What the task asks
When a line in the data below includes "return", count it; then give only the total.

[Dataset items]

"""

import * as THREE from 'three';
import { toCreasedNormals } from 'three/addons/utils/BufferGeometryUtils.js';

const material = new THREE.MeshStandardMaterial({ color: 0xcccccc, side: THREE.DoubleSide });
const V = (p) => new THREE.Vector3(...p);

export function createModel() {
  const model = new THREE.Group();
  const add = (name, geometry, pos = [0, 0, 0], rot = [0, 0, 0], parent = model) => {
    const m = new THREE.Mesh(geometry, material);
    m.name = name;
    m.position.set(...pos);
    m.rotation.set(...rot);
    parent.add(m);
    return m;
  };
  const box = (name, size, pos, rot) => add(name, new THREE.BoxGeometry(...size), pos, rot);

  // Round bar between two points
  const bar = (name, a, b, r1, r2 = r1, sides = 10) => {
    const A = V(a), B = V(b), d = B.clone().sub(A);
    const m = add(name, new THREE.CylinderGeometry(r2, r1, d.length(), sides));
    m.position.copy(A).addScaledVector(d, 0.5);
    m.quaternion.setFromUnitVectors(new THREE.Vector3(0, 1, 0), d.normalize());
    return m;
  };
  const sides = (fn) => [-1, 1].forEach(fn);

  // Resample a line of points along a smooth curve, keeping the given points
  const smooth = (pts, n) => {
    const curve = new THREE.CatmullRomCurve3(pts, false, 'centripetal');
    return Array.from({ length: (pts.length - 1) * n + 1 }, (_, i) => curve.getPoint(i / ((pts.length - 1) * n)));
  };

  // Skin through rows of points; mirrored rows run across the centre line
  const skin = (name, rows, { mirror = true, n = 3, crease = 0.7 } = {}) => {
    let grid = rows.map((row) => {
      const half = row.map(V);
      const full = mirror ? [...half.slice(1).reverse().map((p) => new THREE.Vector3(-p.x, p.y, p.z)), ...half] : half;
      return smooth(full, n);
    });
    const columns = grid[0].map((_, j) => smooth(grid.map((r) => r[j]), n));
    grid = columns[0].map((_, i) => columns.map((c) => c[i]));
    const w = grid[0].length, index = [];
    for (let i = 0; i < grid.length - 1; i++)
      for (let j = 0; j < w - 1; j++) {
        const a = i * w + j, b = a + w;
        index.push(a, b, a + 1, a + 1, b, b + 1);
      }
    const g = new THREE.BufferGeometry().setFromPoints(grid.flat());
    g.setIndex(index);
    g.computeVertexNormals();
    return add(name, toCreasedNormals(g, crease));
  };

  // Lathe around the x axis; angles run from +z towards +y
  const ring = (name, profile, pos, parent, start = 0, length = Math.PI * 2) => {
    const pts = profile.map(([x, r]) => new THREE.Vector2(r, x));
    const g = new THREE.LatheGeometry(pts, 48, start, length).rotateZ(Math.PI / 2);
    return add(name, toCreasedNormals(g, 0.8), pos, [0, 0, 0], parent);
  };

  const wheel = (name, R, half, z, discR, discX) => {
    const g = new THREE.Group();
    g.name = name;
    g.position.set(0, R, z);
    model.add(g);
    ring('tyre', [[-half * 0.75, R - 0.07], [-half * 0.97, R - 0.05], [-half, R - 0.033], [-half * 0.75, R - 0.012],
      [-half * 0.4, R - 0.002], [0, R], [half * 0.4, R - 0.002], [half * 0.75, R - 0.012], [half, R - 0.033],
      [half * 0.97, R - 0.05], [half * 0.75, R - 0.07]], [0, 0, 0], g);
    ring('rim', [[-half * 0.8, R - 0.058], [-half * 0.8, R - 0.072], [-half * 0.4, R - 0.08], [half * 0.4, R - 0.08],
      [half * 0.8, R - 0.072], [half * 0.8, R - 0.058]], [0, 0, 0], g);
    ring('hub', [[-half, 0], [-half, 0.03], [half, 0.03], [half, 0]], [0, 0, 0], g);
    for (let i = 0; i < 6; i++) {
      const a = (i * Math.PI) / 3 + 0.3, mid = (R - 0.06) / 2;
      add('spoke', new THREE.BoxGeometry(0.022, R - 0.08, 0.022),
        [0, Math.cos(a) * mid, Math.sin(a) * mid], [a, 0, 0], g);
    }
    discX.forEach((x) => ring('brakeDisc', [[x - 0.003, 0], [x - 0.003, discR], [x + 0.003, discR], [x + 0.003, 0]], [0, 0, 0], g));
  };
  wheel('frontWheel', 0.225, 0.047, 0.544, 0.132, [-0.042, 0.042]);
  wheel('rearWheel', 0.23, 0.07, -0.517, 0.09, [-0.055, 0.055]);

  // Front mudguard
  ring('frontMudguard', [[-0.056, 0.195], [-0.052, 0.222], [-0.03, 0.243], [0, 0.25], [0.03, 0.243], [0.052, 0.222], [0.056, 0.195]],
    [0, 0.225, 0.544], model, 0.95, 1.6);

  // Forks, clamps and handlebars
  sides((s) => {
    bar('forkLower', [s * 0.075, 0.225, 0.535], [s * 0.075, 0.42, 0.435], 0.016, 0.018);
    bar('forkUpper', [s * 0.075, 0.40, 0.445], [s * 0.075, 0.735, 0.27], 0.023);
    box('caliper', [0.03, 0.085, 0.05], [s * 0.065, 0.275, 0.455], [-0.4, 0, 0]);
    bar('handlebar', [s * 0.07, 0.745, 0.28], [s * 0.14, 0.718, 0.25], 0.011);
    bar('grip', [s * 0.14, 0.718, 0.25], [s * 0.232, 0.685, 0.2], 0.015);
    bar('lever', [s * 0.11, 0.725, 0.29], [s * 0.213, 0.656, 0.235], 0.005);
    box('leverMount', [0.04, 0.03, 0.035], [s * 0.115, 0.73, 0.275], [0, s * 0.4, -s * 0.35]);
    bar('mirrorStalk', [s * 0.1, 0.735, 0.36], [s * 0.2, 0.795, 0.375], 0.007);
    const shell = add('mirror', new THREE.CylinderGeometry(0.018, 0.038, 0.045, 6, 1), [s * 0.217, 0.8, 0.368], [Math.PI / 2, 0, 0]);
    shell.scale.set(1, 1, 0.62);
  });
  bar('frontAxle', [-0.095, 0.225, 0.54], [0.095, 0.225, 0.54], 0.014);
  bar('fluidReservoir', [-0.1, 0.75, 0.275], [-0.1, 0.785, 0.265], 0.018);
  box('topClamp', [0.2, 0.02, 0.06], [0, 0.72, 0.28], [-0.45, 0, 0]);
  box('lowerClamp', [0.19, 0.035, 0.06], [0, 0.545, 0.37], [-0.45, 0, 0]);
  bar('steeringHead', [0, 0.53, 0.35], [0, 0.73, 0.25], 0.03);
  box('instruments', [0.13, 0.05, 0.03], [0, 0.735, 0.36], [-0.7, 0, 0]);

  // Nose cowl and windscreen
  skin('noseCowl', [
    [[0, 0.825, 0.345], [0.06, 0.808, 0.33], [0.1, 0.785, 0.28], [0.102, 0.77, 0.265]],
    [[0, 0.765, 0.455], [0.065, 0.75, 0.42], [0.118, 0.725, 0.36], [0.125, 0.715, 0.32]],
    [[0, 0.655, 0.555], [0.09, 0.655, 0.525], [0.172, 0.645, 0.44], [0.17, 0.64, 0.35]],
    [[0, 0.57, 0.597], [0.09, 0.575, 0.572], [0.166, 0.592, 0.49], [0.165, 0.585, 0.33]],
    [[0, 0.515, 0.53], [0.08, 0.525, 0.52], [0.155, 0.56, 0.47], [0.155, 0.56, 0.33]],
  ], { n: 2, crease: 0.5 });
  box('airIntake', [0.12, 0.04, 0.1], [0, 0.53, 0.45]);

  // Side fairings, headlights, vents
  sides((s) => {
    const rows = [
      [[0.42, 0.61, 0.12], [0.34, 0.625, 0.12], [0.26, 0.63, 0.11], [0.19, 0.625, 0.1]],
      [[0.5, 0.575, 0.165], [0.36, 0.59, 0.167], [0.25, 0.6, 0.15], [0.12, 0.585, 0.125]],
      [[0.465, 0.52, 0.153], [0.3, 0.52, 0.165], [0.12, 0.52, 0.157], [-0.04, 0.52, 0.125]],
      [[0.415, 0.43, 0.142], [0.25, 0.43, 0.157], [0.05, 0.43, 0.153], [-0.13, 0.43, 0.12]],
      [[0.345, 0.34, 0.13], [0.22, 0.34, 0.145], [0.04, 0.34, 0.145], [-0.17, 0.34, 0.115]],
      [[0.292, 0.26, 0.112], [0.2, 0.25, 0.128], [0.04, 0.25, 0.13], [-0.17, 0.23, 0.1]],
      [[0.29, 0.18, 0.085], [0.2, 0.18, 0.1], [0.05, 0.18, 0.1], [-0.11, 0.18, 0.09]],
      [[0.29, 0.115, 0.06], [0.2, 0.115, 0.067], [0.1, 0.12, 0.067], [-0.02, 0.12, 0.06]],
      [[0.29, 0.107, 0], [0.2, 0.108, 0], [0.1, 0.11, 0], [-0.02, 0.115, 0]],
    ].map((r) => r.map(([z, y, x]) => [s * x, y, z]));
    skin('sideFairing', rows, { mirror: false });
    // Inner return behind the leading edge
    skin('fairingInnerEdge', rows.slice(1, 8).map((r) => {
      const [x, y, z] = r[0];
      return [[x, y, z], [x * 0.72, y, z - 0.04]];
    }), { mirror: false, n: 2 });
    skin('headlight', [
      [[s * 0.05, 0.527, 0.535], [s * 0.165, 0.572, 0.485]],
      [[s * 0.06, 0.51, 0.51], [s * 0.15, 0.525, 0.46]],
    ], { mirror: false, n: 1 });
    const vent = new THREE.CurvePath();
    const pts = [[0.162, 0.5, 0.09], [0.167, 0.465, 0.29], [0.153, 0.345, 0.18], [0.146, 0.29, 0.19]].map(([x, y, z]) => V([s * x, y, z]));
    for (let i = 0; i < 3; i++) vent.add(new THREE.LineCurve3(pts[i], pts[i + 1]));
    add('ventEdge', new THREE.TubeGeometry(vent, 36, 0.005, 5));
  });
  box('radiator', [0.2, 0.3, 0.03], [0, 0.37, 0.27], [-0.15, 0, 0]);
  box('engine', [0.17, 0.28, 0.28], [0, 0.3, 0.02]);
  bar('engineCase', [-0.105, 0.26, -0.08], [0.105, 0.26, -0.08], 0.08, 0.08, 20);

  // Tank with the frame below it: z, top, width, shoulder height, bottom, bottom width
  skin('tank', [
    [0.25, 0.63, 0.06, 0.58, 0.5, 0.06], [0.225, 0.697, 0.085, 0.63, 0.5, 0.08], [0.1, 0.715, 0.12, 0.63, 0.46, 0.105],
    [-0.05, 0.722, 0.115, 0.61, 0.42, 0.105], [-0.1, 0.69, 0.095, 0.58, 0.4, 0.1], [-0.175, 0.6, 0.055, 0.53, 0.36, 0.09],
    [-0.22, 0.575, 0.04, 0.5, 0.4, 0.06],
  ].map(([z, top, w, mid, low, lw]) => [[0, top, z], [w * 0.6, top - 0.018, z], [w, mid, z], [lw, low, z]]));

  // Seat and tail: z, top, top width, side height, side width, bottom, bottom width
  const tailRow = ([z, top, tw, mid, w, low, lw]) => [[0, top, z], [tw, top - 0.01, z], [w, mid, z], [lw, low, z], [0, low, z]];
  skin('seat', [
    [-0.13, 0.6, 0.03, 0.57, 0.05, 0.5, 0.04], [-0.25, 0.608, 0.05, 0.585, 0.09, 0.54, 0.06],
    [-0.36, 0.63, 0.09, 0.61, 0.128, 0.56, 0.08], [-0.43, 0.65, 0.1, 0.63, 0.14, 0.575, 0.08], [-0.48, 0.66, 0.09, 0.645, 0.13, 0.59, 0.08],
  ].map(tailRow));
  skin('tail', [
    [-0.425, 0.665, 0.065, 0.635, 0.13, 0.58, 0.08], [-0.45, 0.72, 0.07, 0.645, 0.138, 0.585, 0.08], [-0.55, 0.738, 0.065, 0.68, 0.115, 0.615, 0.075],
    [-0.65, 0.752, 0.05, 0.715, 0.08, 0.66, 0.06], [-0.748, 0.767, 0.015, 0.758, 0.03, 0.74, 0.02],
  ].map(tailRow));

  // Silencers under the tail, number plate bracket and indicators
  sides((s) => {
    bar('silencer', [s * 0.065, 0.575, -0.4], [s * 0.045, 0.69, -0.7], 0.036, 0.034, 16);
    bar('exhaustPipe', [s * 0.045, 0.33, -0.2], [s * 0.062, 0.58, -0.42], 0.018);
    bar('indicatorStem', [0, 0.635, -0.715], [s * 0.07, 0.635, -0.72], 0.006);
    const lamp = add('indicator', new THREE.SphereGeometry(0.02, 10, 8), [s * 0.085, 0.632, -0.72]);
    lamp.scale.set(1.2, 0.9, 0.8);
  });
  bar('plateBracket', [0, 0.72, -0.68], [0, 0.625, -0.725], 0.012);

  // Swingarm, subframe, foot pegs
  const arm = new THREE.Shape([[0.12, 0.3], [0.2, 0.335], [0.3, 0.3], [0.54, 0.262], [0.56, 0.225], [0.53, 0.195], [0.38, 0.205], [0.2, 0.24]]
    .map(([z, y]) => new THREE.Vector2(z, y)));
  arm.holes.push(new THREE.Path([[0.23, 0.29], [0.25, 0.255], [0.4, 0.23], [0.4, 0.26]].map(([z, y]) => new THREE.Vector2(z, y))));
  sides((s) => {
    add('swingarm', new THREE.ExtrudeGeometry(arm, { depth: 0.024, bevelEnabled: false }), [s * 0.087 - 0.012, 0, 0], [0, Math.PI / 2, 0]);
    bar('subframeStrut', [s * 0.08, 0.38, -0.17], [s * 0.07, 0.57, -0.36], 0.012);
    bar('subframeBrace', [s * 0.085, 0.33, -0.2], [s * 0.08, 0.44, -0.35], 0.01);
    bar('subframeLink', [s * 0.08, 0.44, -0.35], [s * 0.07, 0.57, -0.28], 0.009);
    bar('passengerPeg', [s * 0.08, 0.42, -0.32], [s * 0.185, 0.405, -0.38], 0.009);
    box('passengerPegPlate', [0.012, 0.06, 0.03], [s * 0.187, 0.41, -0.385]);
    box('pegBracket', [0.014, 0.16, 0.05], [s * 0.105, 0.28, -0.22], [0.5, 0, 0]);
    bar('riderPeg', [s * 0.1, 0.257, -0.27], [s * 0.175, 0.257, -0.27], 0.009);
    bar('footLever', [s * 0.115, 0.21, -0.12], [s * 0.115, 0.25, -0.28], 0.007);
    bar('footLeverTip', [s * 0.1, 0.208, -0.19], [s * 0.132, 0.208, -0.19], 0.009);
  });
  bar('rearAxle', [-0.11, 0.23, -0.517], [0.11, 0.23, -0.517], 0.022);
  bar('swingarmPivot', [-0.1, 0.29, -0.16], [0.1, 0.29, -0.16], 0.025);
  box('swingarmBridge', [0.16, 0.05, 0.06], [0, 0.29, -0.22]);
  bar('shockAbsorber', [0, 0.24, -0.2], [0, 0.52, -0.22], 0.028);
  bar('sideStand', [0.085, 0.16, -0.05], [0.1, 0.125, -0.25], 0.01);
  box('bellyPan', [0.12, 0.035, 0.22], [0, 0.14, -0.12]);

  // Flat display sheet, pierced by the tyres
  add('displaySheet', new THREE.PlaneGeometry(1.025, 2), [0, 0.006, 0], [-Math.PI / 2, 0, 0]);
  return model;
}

"""

Solution to this exercise
9